Large Intestine: The large intestine is shorter in length (4-5 ft) than the small intestine, but it is so named because of its increased diameter. The large intestine is divided into four major areas: the ascending, transverse, descending and sigmoid colon.

Rapid Study Kit for "Title":
Flash Movie Flash Game Flash Card
Core Concept Tutorial Problem Solving Drill Review Cheat Sheet

"Title" Tutorial Summary :

Food must be ingested and digested so the resultant nutrient molecules can be absorbed in the intestines. As food passes through the mouth and into the stomach, stomach acid and enzymes in the stomach break it down.
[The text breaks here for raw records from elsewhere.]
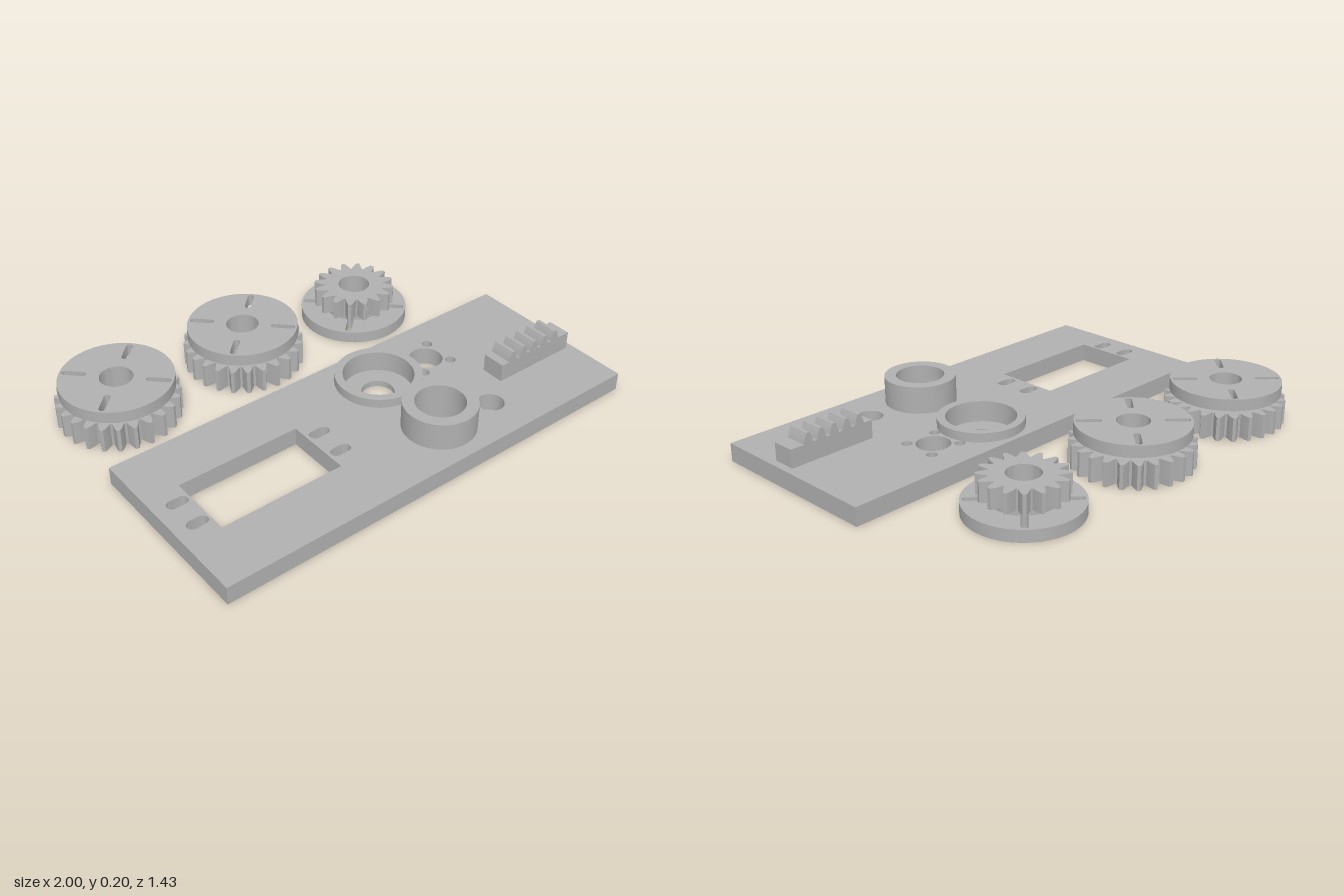
import * as THREE from 'three';
import { toCreasedNormals } from 'three/addons/utils/BufferGeometryUtils.js';

const MODULE = 0.02; // gear tooth module
const BORE = 0.07;

// Half widths of a tooth at heights above the pitch line, in modules
const TOOTH = [[-1.25, 1.15], [-0.6, 0.98], [0, 0.785], [0.6, 0.53], [1, 0.36]];

const circle = (x, z, r) => new THREE.Path().absarc(x, z, r, 0, Math.PI * 2);

const disc = (r) => new THREE.Shape().absarc(0, 0, r, 0, Math.PI * 2);

// Round-ended slot between two end centres
function slot(x1, z1, x2, z2, r) {
  const a = Math.atan2(z2 - z1, x2 - x1);
  const p = new THREE.Path();
  p.absarc(x2, z2, r, a - Math.PI / 2, a + Math.PI / 2);
  p.absarc(x1, z1, r, a + Math.PI / 2, a + Math.PI * 1.5);
  p.closePath();
  return p;
}

// Flat plan shape (x, z) raised from y0 to y1
function slab(name, shape, holes, y0, y1, material) {
  shape.holes.push(...holes);
  let g = new THREE.ExtrudeGeometry(shape, { depth: y1 - y0, bevelEnabled: false, curveSegments: 24 });
  g.rotateX(Math.PI / 2).translate(0, y1, 0);
  g = toCreasedNormals(g, 0.5);
  const mesh = new THREE.Mesh(g, material);
  mesh.name = name;
  return mesh;
}

function gearShape(teeth) {
  const pitchR = MODULE * teeth / 2;
  const pts = [];
  for (let i = 0; i < teeth; i++) {
    const mid = i / teeth * Math.PI * 2;
    const add = (h, w) => {
      const r = pitchR + h * MODULE;
      const a = mid + w * MODULE / r;
      pts.push(new THREE.Vector2(Math.cos(a) * r, Math.sin(a) * r));
    };
    TOOTH.forEach(([h, w]) => add(h, -w));
    [...TOOTH].reverse().forEach(([h, w]) => add(h, w));
  }
  return new THREE.Shape(pts);
}

// Gear, narrow neck and slotted flange; spans are [y0, y1]
function flangedGear(name, teeth, x, z, gearY, neckY, flangeY, material) {
  const group = new THREE.Group();
  group.name = name;
  const bore = () => circle(0, 0, BORE);
  const slots = [];
  for (let i = 0; i < 4; i++) {
    const a = Math.PI / 4 + i * Math.PI / 2;
    const c = Math.cos(a), s = Math.sin(a);
    slots.push(slot(c * 0.139, s * 0.139, c * 0.216, s * 0.216, 0.014));
  }
  group.add(
    slab('toothedWheel', gearShape(teeth), [bore()], ...gearY, material),
    slab('neck', disc(0.135), [bore()], ...neckY, material),
    slab('slottedFlange', disc(0.24), [bore(), ...slots], ...flangeY, material)
  );
  group.position.set(x, 0, z);
  return group;
}

export function createModel() {
  const grey = new THREE.MeshStandardMaterial({ color: 0xb0b0b0 });
  grey.name = 'plainGrey';
  const model = new THREE.Group();
  model.name = 'gearKit';

  // Base plate with its cutouts
  const rect = (x0, z0, x1, z1, C) => new C([[x0, z0], [x1, z0], [x1, z1], [x0, z1]].map(p => new THREE.Vector2(...p)));
  const holes = [
    rect(-0.845, 0.165, -0.295, 0.455, THREE.Path),
    circle(0.17, 0.123, 0.15),
    circle(0.17, 0.5, 0.104),
    circle(0.437, 0.123, 0.072),
    circle(0.437, 0.522, 0.056)
  ];
  for (const z of [0.243, 0.378]) {
    holes.push(slot(-0.921, z, -0.879, z, 0.024), slot(-0.257, z, -0.215, z, 0.024));
  }
  for (const sx of [-1, 1]) for (const sz of [-1, 1]) {
    holes.push(circle(0.437 + sx * 0.075, 0.123 + sz * 0.075, 0.0225));
  }
  model.add(slab('basePlate', rect(-1, -0.085, 1, 0.712, THREE.Shape), holes, 0, 0.08, grey));

  // Bearing seat: low collar and recessed floor
  const collar = slab('bearingCollar', disc(0.185), [circle(0, 0, 0.15)], 0.08, 0.12, grey);
  const floor = slab('bearingFloor', disc(0.15), [circle(0, 0, BORE)], 0, 0.027, grey);
  for (const m of [collar, floor]) {
    m.position.set(0.17, 0, 0.123);
    model.add(m);
  }

  // Tall sleeve
  const sleeve = slab('tallSleeve', disc(0.154), [circle(0, 0, 0.104)], 0.08, 0.2, grey);
  sleeve.position.set(0.17, 0, 0.5);
  model.add(sleeve);

  // Toothed rack: side profile extruded along z
  const profile = [[0.572, 0.08], [0.968, 0.08], [0.968, 0.16]];
  for (let i = 4; i >= 0; i--) {
    const x = 0.634 + i * Math.PI * MODULE * 0.99;
    const y = 0.16 + 1.25 * MODULE;
    TOOTH.forEach(([h, w]) => profile.push([x + w * MODULE, y + h * MODULE]));
    [...TOOTH].reverse().forEach(([h, w]) => profile.push([x - w * MODULE, y + h * MODULE]));
  }
  profile.push([0.572, 0.16]);
  const rackShape = new THREE.Shape(profile.map(p => new THREE.Vector2(...p)));
  const rackGeo = new THREE.ExtrudeGeometry(rackShape, { depth: 0.103, bevelEnabled: false });
  const rack = new THREE.Mesh(toCreasedNormals(rackGeo, 0.5), grey);
  rack.name = 'toothedRack';
  rack.position.z = 0.34;
  model.add(rack);

  // Two large gears with the flange on top, one small gear with it below
  for (const [name, x] of [['rightGear', -0.741], ['middleGear', -0.115]]) {
    model.add(flangedGear(name, 24, x, -0.455, [0, 0.106], [0.106, 0.13], [0.13, 0.182], grey));
  }
  model.add(flangedGear('smallGear', 16, 0.492, -0.436, [0.075, 0.16], [0.052, 0.075], [0, 0.052], grey));

  return model;
}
This process continues in the small intestine where the nutrient molecules themselves are absorbed.

Tutorial Features:

Specific Tutorial Features:

  • A detailed discussion of each step from ingestion, digestion and absorption into the body, is presented.

Series Features:

  • Concept map showing inter-connections of new concepts in this tutorial and those previously introduced.
  • Definition slides introduce terms as they are needed.
  • Visual representation of concepts
  • Examples given throughout to illustrate how the concepts apply.
  • A concise summary is given at the conclusion of the tutorial.

"Title" Topic List:

Ingestion and Swallowing

Oral phase
Pharyngeal phase
Esophageal phase


Gastric juices
Liver and Gallbladder
Bile production and storage


Digestive enzymes


Small Intestine
Large Intestine

See all 24 lessons in Anatomy and Physiology, including concept tutorials, problem drills and cheat sheets:  Teach Yourself Anatomy and Physiology Visually in 24 Hours

© 2021 Rapid Learning Inc. All rights reserved         Disclaimer | Privacy Policy